[Collected data]
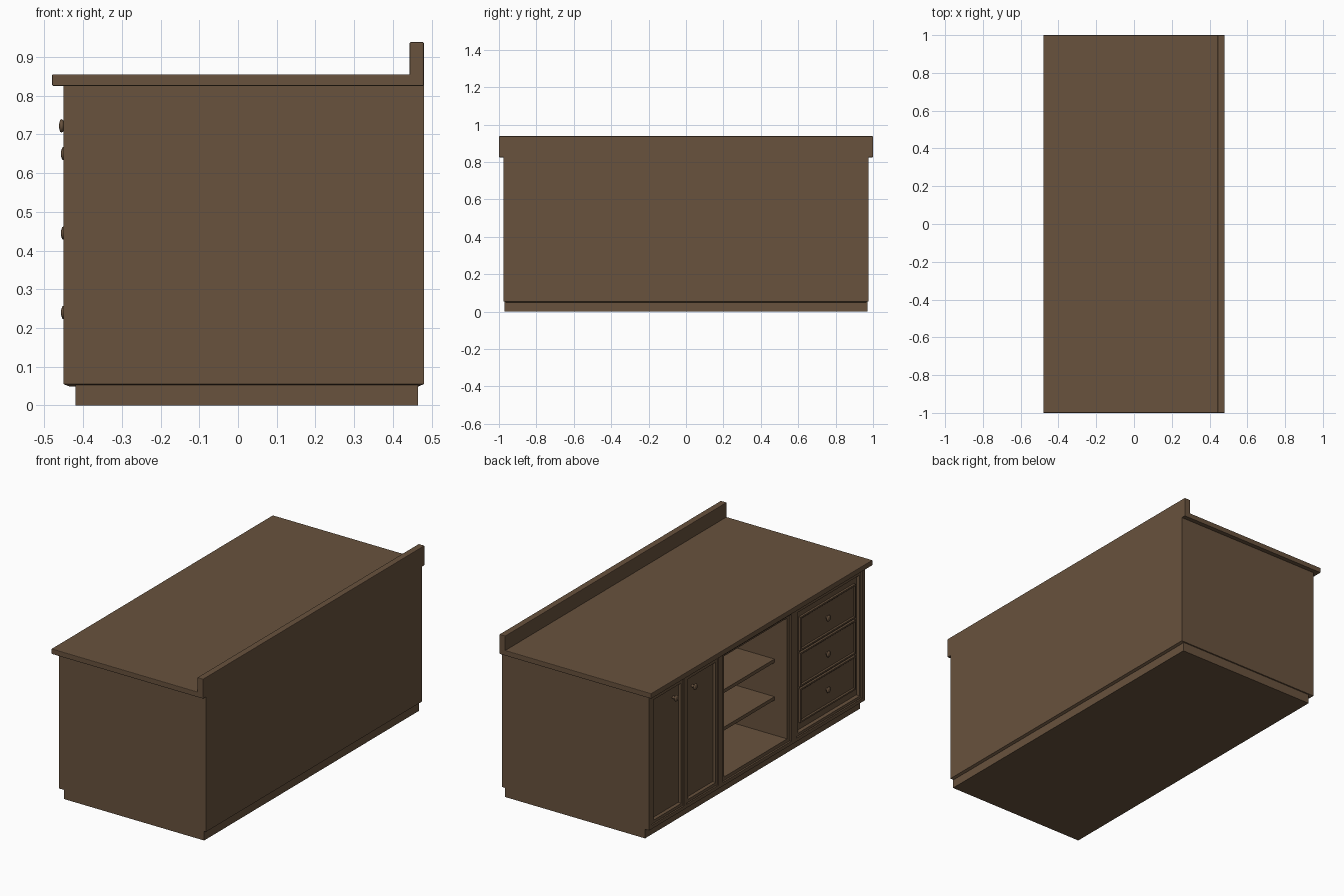
import bpy, bmesh, math
from mathutils import Matrix, Vector

if "Cube" in bpy.data.objects:
    bpy.data.objects.remove(bpy.data.objects["Cube"])

wood = bpy.data.materials.new("brown_wood")
wood.diffuse_color = (0.138, 0.084, 0.047, 1)
wood.use_nodes = True
wood.node_tree.nodes["Principled BSDF"].inputs["Base Color"].default_value = wood.diffuse_color


def finish(name, bm):
    bmesh.ops.recalc_face_normals(bm, faces=bm.faces[:])
    me = bpy.data.meshes.new(name)
    bm.to_mesh(me)
    bm.free()
    me.materials.append(wood)
    ob = bpy.data.objects.new(name, me)
    bpy.context.collection.objects.link(ob)
    return ob


def box_bm(x, y, z):
    bm = bmesh.new()
    size = Vector((x[1] - x[0], y[1] - y[0], z[1] - z[0], 1))
    mid = Vector((sum(x) / 2, sum(y) / 2, sum(z) / 2))
    bmesh.ops.create_cube(bm, size=1, matrix=Matrix.Translation(mid) @ Matrix.Diagonal(size))
    return bm


def box(name, x, y, z, bevel=0):
    bm = box_bm(x, y, z)
    if bevel:
        bmesh.ops.bevel(bm, geom=bm.edges[:], offset=bevel, segments=2,
                        profile=0.5, affect='EDGES')
    return finish(name, bm)


def panel(name, x, y, z, border, slope, depth):
    """Slab facing -x with a sunken, sloped centre field."""
    bm = box_bm(x, y, z)
    bm.normal_update()
    front = [f for f in bm.faces if f.normal.x < -0.9]
    bmesh.ops.inset_region(bm, faces=front, thickness=border)
    bmesh.ops.inset_region(bm, faces=front, thickness=slope)
    bmesh.ops.translate(bm, verts=front[0].verts[:], vec=(depth, 0, 0))
    return finish(name, bm)


def knob(name, tip, y, z):
    """Lathed knob pointing to -x."""
    profile = [(0.028, 0.008), (0.014, 0.008), (0.011, 0.014), (0.007, 0.0175),
               (0.003, 0.0155), (0.0005, 0.008), (0, 0)]
    bm = bmesh.new()
    vs = [bm.verts.new((tip + d, y, z + r)) for d, r in profile]
    es = [bm.edges.new(p) for p in zip(vs, vs[1:])]
    bmesh.ops.spin(bm, geom=vs + es, cent=(tip, y, z), axis=(1, 0, 0),
                   angle=math.tau, steps=20)
    bmesh.ops.remove_doubles(bm, verts=bm.verts[:], dist=0.0001)
    for f in bm.faces:
        f.smooth = True
    return finish(name, bm)


def cut(target, *size):
    cutter = box("cutter", *size)
    cutter.hide_render = True
    mod = target.modifiers.new("cut", 'BOOLEAN')
    mod.operation = 'DIFFERENCE'
    mod.solver = 'EXACT'
    mod.object = cutter
    bpy.context.view_layer.objects.active = target
    bpy.ops.object.modifier_apply(modifier=mod.name)
    bpy.data.objects.remove(cutter)


# Cabinet body, underside drawn in slightly towards the plinth
bm = box_bm((-0.45, 0.48), (-0.975, 0.975), (0.055, 0.83))
bm.normal_update()
under = [f for f in bm.faces if f.normal.z < -0.9]
bmesh.ops.inset_region(bm, faces=under, thickness=0.02)
bmesh.ops.translate(bm, verts=under[0].verts[:], vec=(0, 0, -0.006))
body = finish("cabinet_body", bm)

# Recesses: open shelves with stepped rim, two doors, drawer bay
cut(body, (-0.5, -0.44), (-0.31, 0.31), (0.075, 0.80))
cut(body, (-0.5, 0.44), (-0.285, 0.285), (0.095, 0.785))
doors = [(0.66, 0.95), (0.35, 0.64)]
for y0, y1 in doors:
    cut(body, (-0.5, -0.425), (y0, y1), (0.075, 0.805))
cut(body, (-0.5, -0.43), (-0.95, -0.355), (0.075, 0.805))

# Plinth and worktop with upstand
box("plinth", (-0.42, 0.465), (-0.97, 0.97), (0, 0.06))
box("worktop", (-0.48, 0.48), (-1, 1), (0.825, 0.855), 0.003)
box("upstand", (0.443, 0.48), (-1, 1), (0.825, 0.938), 0.003)

# Shelves
for i, z in enumerate((0.315, 0.53)):
    box(f"shelf_{i + 1}", (-0.36, 0.445), (-0.29, 0.29), (z - 0.02, z))

# Doors with knobs near their meeting stile
for i, ((y0, y1), ky) in enumerate(zip(doors, (0.737, 0.565))):
    panel(f"door_{i + 1}", (-0.446, -0.42), (y0 + 0.004, y1 - 0.004), (0.079, 0.801),
          0.024, 0.01, 0.012)
    knob(f"door_knob_{i + 1}", -0.462, ky, 0.722)

# Drawer bay surround and drawers
panel("drawer_surround", (-0.446, -0.42), (-0.946, -0.359), (0.079, 0.801), 0.022, 0.01, 0.014)
for i, z in enumerate((0.24, 0.445, 0.65)):
    panel(f"drawer_{i + 1}", (-0.444, -0.42), (-0.9, -0.4), (z - 0.097, z + 0.097),
          0.012, 0.008, 0.006)
    knob(f"drawer_knob_{i + 1}", -0.457, -0.645, z)
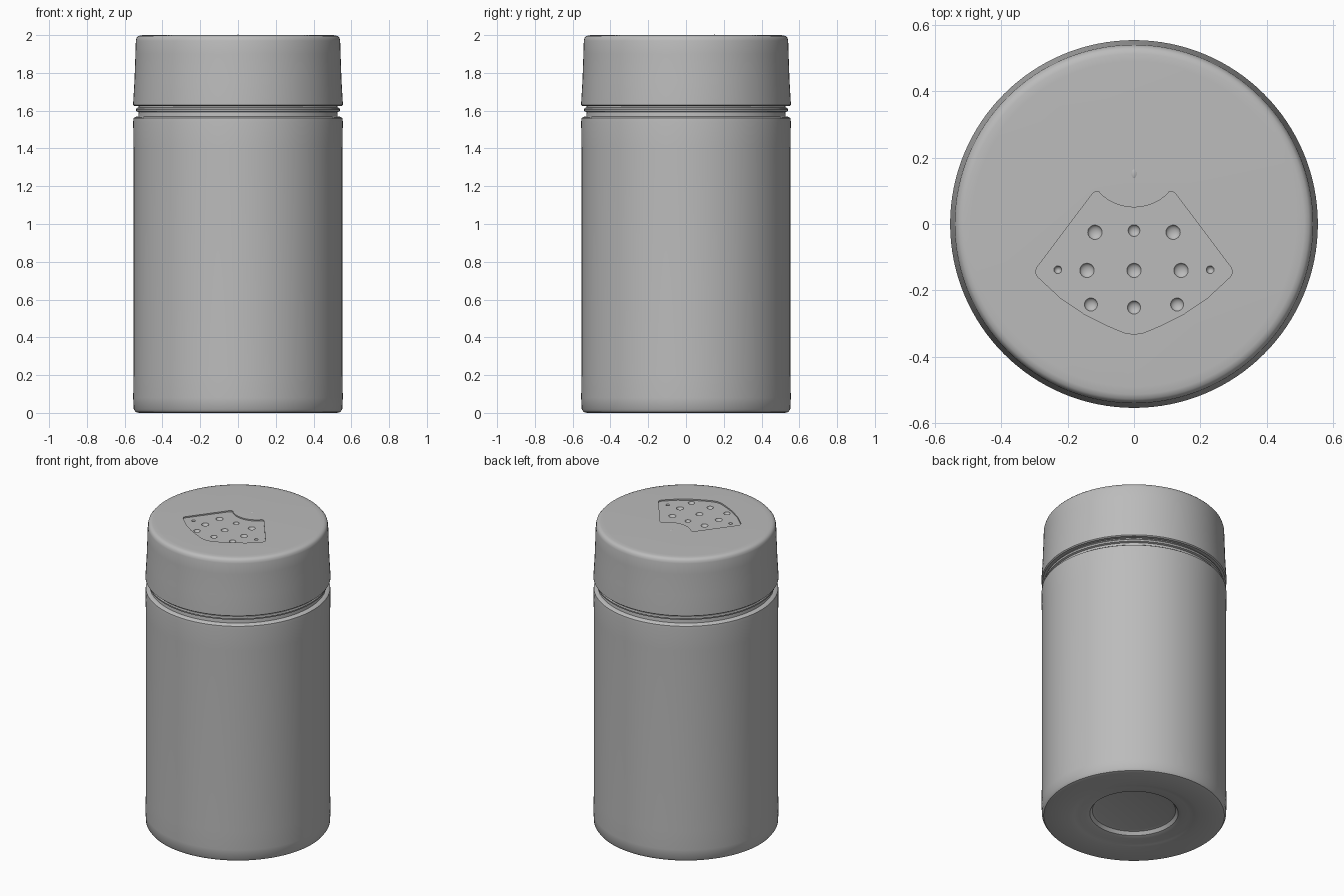
import bpy, bmesh, math
from mathutils import Matrix

old = bpy.data.objects.get("Cube")
if old:
    bpy.data.objects.remove(old, do_unlink=True)

grey = bpy.data.materials.new("plain grey")
grey.use_nodes = True
colour = (0.5, 0.5, 0.5, 1)
grey.diffuse_color = colour
grey.node_tree.nodes["Principled BSDF"].inputs["Base Color"].default_value = colour


def finish(name, bm):
    bmesh.ops.recalc_face_normals(bm, faces=bm.faces)
    mesh = bpy.data.meshes.new(name)
    bm.to_mesh(mesh)
    bm.free()
    mesh.materials.append(grey)
    obj = bpy.data.objects.new(name, mesh)
    bpy.context.collection.objects.link(obj)
    return obj


def smooth(obj, degrees=35):
    bpy.ops.object.select_all(action='DESELECT')
    obj.select_set(True)
    bpy.context.view_layer.objects.active = obj
    bpy.ops.object.shade_smooth_by_angle(angle=math.radians(degrees))


def lathe(name, profile, sides=128):
    """Closed solid of revolution from (radius, height) points."""
    bm = bmesh.new()
    rings = []
    for r, z in profile:
        rings.append([bm.verts.new((r * math.cos(a), r * math.sin(a), z))
                      for a in (math.tau * i / sides for i in range(sides))])
    for low, high in zip(rings, rings[1:]):
        for i in range(sides):
            j = (i + 1) % sides
            bm.faces.new((low[i], low[j], high[j], high[i]))
    bm.faces.new(rings[0])
    bm.faces.new(rings[-1])
    return finish(name, bm)


def carve(target, cutter):
    cutter.hide_render = True
    mod = target.modifiers.new("carve", 'BOOLEAN')
    mod.operation, mod.solver, mod.object = 'DIFFERENCE', 'EXACT', cutter
    bpy.ops.object.select_all(action='DESELECT')
    target.select_set(True)
    bpy.context.view_layer.objects.active = target
    bpy.ops.object.modifier_apply(modifier=mod.name)
    bpy.data.objects.remove(cutter, do_unlink=True)


def ellipsoid(name, x, y, z, size):
    bm = bmesh.new()
    bmesh.ops.create_uvsphere(bm, u_segments=24, v_segments=16, radius=1)
    bm.transform(Matrix.Translation((x, y, z)) @ Matrix.Diagonal((*size, 1)))
    return finish(name, bm)


# Jar body: dished base, straight wall, shoulder and beaded neck
body = lathe("jar_body", [
    (0.23, 0.045), (0.25, 0.04), (0.265, 0.02), (0.29, 0.012), (0.33, 0.012),
    (0.36, 0.006), (0.39, 0), (0.525, 0), (0.542, 0.005), (0.552, 0.02),
    (0.555, 0.08), (0.553, 0.2), (0.553, 1.4), (0.555, 1.54), (0.553, 1.56),
    (0.543, 1.567), (0.528, 1.57), (0.526, 1.592), (0.538, 1.596),
    (0.54, 1.606), (0.536, 1.614), (0.526, 1.618), (0.526, 1.68)])
smooth(body)

# Lid: slightly tapered skirt with a rounded rim
lid = lathe("lid", [
    (0.5, 1.624), (0.548, 1.624), (0.555, 1.63), (0.555, 1.64), (0.548, 1.76),
    (0.543, 1.9), (0.541, 1.97), (0.537, 1.985), (0.528, 1.995),
    (0.514, 1.999), (0.49, 2.0)])

# Fan-shaped sunken panel in the lid, outlined from one mirrored half
notch = [(0.146 * math.sin(a), 0.196 - 0.146 * math.cos(a))
         for a in (math.radians(8 * i) for i in range(1, 6))]
half = notch + [(0.105, 0.096), (0.115, 0.099), (0.125, 0.092),
                (0.292, -0.13), (0.298, -0.145), (0.29, -0.16),
                (0.22, -0.225), (0.15, -0.272), (0.08, -0.307), (0.03, -0.328)]
outline = ([(0, 0.05)] + half + [(0, -0.333)] + [(-x, y) for x, y in reversed(half)])
bm = bmesh.new()
face = bm.faces.new([bm.verts.new((x, y, 1.992)) for x, y in outline])
top = bmesh.ops.extrude_face_region(bm, geom=[face])
bmesh.ops.translate(bm, vec=(0, 0, 0.05),
                    verts=[v for v in top["geom"] if isinstance(v, bmesh.types.BMVert)])
carve(lid, finish("panel_cutter", bm))

# Shaker dimples in mirrored rows: (x, y, radius)
dimples = [(0.118, -0.025, 0.022), (0.142, -0.14, 0.022), (0.13, -0.243, 0.02),
           (0.23, -0.138, 0.012)]
dimples += [(-x, y, r) for x, y, r in dimples]
dimples += [(0, -0.02, 0.018), (0, -0.14, 0.022), (0, -0.252, 0.02)]
for x, y, r in dimples:
    carve(lid, ellipsoid("dimple_cutter", x, y, 1.994, (r, r, 0.014)))
smooth(lid)

# Small thumb nub behind the panel
smooth(ellipsoid("lid_nub", 0, 0.152, 1.996, (0.01, 0.018, 0.006)), 60)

Description of the task -
From the data above, say how many lines include "wood", and write nothing but the number.

Written solution -
5